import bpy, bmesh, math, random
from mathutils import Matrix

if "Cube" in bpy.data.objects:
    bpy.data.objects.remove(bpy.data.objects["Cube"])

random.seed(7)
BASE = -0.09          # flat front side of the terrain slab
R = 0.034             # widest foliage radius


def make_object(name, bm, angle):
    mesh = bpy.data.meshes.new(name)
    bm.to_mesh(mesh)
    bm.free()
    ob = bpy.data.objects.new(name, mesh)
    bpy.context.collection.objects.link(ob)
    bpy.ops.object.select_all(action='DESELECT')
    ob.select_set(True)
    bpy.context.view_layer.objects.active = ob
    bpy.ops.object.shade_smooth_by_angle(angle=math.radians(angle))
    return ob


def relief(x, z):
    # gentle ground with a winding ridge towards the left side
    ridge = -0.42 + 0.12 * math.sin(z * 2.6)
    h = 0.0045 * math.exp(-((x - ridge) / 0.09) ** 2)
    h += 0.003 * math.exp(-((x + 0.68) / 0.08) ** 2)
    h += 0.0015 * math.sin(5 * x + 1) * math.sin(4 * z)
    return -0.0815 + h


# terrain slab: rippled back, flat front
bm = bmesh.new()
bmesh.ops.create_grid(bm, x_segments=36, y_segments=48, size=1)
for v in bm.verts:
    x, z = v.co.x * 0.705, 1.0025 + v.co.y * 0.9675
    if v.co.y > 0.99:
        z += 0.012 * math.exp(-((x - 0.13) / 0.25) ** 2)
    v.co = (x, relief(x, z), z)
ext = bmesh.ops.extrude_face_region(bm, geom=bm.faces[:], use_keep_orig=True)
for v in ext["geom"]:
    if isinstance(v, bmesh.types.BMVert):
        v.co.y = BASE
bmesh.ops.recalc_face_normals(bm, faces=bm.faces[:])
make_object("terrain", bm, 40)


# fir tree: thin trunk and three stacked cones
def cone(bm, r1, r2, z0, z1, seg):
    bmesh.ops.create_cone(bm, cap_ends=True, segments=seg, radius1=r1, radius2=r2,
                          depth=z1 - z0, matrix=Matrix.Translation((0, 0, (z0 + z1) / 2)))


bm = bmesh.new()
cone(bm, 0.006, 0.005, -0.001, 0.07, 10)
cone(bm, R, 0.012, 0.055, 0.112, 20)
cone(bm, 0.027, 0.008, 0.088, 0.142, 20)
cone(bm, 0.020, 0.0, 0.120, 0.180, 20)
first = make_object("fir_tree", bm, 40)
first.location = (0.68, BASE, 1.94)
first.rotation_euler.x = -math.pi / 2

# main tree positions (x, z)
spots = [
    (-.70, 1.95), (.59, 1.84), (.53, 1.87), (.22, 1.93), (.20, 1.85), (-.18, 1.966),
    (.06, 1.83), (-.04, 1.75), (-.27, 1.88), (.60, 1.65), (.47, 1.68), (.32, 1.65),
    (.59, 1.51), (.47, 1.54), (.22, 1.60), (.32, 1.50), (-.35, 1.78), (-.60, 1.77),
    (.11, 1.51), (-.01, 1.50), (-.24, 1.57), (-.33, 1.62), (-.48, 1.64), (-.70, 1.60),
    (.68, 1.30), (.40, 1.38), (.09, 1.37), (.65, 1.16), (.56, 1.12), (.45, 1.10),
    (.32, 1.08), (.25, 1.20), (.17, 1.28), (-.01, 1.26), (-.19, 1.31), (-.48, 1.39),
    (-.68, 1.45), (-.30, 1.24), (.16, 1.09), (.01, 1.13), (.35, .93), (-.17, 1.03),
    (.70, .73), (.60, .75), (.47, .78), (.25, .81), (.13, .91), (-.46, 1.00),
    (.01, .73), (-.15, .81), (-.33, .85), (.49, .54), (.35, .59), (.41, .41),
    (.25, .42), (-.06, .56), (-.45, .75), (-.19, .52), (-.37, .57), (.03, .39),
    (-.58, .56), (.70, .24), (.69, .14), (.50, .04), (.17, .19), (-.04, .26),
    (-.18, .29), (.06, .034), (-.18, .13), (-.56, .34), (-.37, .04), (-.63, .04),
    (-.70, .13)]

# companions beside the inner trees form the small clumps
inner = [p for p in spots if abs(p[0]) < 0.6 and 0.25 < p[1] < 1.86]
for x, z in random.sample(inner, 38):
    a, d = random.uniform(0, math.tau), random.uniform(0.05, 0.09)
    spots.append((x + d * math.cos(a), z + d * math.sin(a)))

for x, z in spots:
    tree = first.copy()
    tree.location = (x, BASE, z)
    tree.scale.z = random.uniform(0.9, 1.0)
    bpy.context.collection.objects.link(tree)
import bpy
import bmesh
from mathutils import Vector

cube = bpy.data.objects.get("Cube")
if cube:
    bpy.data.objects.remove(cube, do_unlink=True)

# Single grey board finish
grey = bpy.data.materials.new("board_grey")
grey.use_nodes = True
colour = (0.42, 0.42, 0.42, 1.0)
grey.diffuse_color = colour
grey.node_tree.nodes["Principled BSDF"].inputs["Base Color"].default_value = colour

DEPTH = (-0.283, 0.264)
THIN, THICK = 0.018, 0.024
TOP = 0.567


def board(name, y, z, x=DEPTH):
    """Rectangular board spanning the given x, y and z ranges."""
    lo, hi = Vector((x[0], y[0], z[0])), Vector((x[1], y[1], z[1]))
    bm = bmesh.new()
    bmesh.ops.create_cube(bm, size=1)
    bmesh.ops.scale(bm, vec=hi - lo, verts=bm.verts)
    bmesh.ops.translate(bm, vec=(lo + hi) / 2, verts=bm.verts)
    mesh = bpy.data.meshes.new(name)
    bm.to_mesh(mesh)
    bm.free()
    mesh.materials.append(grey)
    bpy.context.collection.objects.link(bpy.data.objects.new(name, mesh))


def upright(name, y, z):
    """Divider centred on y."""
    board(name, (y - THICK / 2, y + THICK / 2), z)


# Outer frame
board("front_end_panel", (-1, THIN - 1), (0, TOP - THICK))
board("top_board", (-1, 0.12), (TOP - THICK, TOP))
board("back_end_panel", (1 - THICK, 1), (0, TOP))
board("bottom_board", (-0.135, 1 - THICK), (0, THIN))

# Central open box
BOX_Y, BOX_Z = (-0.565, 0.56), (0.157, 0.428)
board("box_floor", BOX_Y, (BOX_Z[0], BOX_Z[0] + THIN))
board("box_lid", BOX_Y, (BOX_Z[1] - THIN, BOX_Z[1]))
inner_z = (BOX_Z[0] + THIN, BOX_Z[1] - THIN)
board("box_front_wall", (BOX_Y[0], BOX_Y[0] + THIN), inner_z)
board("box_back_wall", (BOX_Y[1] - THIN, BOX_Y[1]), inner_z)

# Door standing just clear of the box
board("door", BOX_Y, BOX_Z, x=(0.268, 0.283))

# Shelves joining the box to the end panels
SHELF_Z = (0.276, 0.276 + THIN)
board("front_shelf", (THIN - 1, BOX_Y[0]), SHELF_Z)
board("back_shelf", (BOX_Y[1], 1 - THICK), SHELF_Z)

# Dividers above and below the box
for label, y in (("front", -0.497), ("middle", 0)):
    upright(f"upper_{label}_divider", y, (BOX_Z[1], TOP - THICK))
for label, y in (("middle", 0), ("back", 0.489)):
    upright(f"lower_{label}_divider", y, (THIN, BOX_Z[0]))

__Exercise goal__. Give every line of the material again, exactly.

__Answer for this exercise__.
import bpy, bmesh, math, random
from mathutils import Matrix

if "Cube" in bpy.data.objects:
    bpy.data.objects.remove(bpy.data.objects["Cube"])

random.seed(7)
BASE = -0.09          # flat front side of the terrain slab
R = 0.034             # widest foliage radius


def make_object(name, bm, angle):
    mesh = bpy.data.meshes.new(name)
    bm.to_mesh(mesh)
    bm.free()
    ob = bpy.data.objects.new(name, mesh)
    bpy.context.collection.objects.link(ob)
    bpy.ops.object.select_all(action='DESELECT')
    ob.select_set(True)
    bpy.context.view_layer.objects.active = ob
    bpy.ops.object.shade_smooth_by_angle(angle=math.radians(angle))
    return ob


def relief(x, z):
    # gentle ground with a winding ridge towards the left side
    ridge = -0.42 + 0.12 * math.sin(z * 2.6)
    h = 0.0045 * math.exp(-((x - ridge) / 0.09) ** 2)
    h += 0.003 * math.exp(-((x + 0.68) / 0.08) ** 2)
    h += 0.0015 * math.sin(5 * x + 1) * math.sin(4 * z)
    return -0.0815 + h


# terrain slab: rippled back, flat front
bm = bmesh.new()
bmesh.ops.create_grid(bm, x_segments=36, y_segments=48, size=1)
for v in bm.verts:
    x, z = v.co.x * 0.705, 1.0025 + v.co.y * 0.9675
    if v.co.y > 0.99:
        z += 0.012 * math.exp(-((x - 0.13) / 0.25) ** 2)
    v.co = (x, relief(x, z), z)
ext = bmesh.ops.extrude_face_region(bm, geom=bm.faces[:], use_keep_orig=True)
for v in ext["geom"]:
    if isinstance(v, bmesh.types.BMVert):
        v.co.y = BASE
bmesh.ops.recalc_face_normals(bm, faces=bm.faces[:])
make_object("terrain", bm, 40)


# fir tree: thin trunk and three stacked cones
def cone(bm, r1, r2, z0, z1, seg):
    bmesh.ops.create_cone(bm, cap_ends=True, segments=seg, radius1=r1, radius2=r2,
                          depth=z1 - z0, matrix=Matrix.Translation((0, 0, (z0 + z1) / 2)))


bm = bmesh.new()
cone(bm, 0.006, 0.005, -0.001, 0.07, 10)
cone(bm, R, 0.012, 0.055, 0.112, 20)
cone(bm, 0.027, 0.008, 0.088, 0.142, 20)
cone(bm, 0.020, 0.0, 0.120, 0.180, 20)
first = make_object("fir_tree", bm, 40)
first.location = (0.68, BASE, 1.94)
first.rotation_euler.x = -math.pi / 2

# main tree positions (x, z)
spots = [
    (-.70, 1.95), (.59, 1.84), (.53, 1.87), (.22, 1.93), (.20, 1.85), (-.18, 1.966),
    (.06, 1.83), (-.04, 1.75), (-.27, 1.88), (.60, 1.65), (.47, 1.68), (.32, 1.65),
    (.59, 1.51), (.47, 1.54), (.22, 1.60), (.32, 1.50), (-.35, 1.78), (-.60, 1.77),
    (.11, 1.51), (-.01, 1.50), (-.24, 1.57), (-.33, 1.62), (-.48, 1.64), (-.70, 1.60),
    (.68, 1.30), (.40, 1.38), (.09, 1.37), (.65, 1.16), (.56, 1.12), (.45, 1.10),
    (.32, 1.08), (.25, 1.20), (.17, 1.28), (-.01, 1.26), (-.19, 1.31), (-.48, 1.39),
    (-.68, 1.45), (-.30, 1.24), (.16, 1.09), (.01, 1.13), (.35, .93), (-.17, 1.03),
    (.70, .73), (.60, .75), (.47, .78), (.25, .81), (.13, .91), (-.46, 1.00),
    (.01, .73), (-.15, .81), (-.33, .85), (.49, .54), (.35, .59), (.41, .41),
    (.25, .42), (-.06, .56), (-.45, .75), (-.19, .52), (-.37, .57), (.03, .39),
    (-.58, .56), (.70, .24), (.69, .14), (.50, .04), (.17, .19), (-.04, .26),
    (-.18, .29), (.06, .034), (-.18, .13), (-.56, .34), (-.37, .04), (-.63, .04),
    (-.70, .13)]

# companions beside the inner trees form the small clumps
inner = [p for p in spots if abs(p[0]) < 0.6 and 0.25 < p[1] < 1.86]
for x, z in random.sample(inner, 38):
    a, d = random.uniform(0, math.tau), random.uniform(0.05, 0.09)
    spots.append((x + d * math.cos(a), z + d * math.sin(a)))

for x, z in spots:
    tree = first.copy()
    tree.location = (x, BASE, z)
    tree.scale.z = random.uniform(0.9, 1.0)
    bpy.context.collection.objects.link(tree)
import bpy
import bmesh
from mathutils import Vector

cube = bpy.data.objects.get("Cube")
if cube:
    bpy.data.objects.remove(cube, do_unlink=True)

# Single grey board finish
grey = bpy.data.materials.new("board_grey")
grey.use_nodes = True
colour = (0.42, 0.42, 0.42, 1.0)
grey.diffuse_color = colour
grey.node_tree.nodes["Principled BSDF"].inputs["Base Color"].default_value = colour

DEPTH = (-0.283, 0.264)
THIN, THICK = 0.018, 0.024
TOP = 0.567


def board(name, y, z, x=DEPTH):
    """Rectangular board spanning the given x, y and z ranges."""
    lo, hi = Vector((x[0], y[0], z[0])), Vector((x[1], y[1], z[1]))
    bm = bmesh.new()
    bmesh.ops.create_cube(bm, size=1)
    bmesh.ops.scale(bm, vec=hi - lo, verts=bm.verts)
    bmesh.ops.translate(bm, vec=(lo + hi) / 2, verts=bm.verts)
    mesh = bpy.data.meshes.new(name)
    bm.to_mesh(mesh)
    bm.free()
    mesh.materials.append(grey)
    bpy.context.collection.objects.link(bpy.data.objects.new(name, mesh))


def upright(name, y, z):
    """Divider centred on y."""
    board(name, (y - THICK / 2, y + THICK / 2), z)


# Outer frame
board("front_end_panel", (-1, THIN - 1), (0, TOP - THICK))
board("top_board", (-1, 0.12), (TOP - THICK, TOP))
board("back_end_panel", (1 - THICK, 1), (0, TOP))
board("bottom_board", (-0.135, 1 - THICK), (0, THIN))

# Central open box
BOX_Y, BOX_Z = (-0.565, 0.56), (0.157, 0.428)
board("box_floor", BOX_Y, (BOX_Z[0], BOX_Z[0] + THIN))
board("box_lid", BOX_Y, (BOX_Z[1] - THIN, BOX_Z[1]))
inner_z = (BOX_Z[0] + THIN, BOX_Z[1] - THIN)
board("box_front_wall", (BOX_Y[0], BOX_Y[0] + THIN), inner_z)
board("box_back_wall", (BOX_Y[1] - THIN, BOX_Y[1]), inner_z)

# Door standing just clear of the box
board("door", BOX_Y, BOX_Z, x=(0.268, 0.283))

# Shelves joining the box to the end panels
SHELF_Z = (0.276, 0.276 + THIN)
board("front_shelf", (THIN - 1, BOX_Y[0]), SHELF_Z)
board("back_shelf", (BOX_Y[1], 1 - THICK), SHELF_Z)

# Dividers above and below the box
for label, y in (("front", -0.497), ("middle", 0)):
    upright(f"upper_{label}_divider", y, (BOX_Z[1], TOP - THICK))
for label, y in (("middle", 0), ("back", 0.489)):
    upright(f"lower_{label}_divider", y, (THIN, BOX_Z[0]))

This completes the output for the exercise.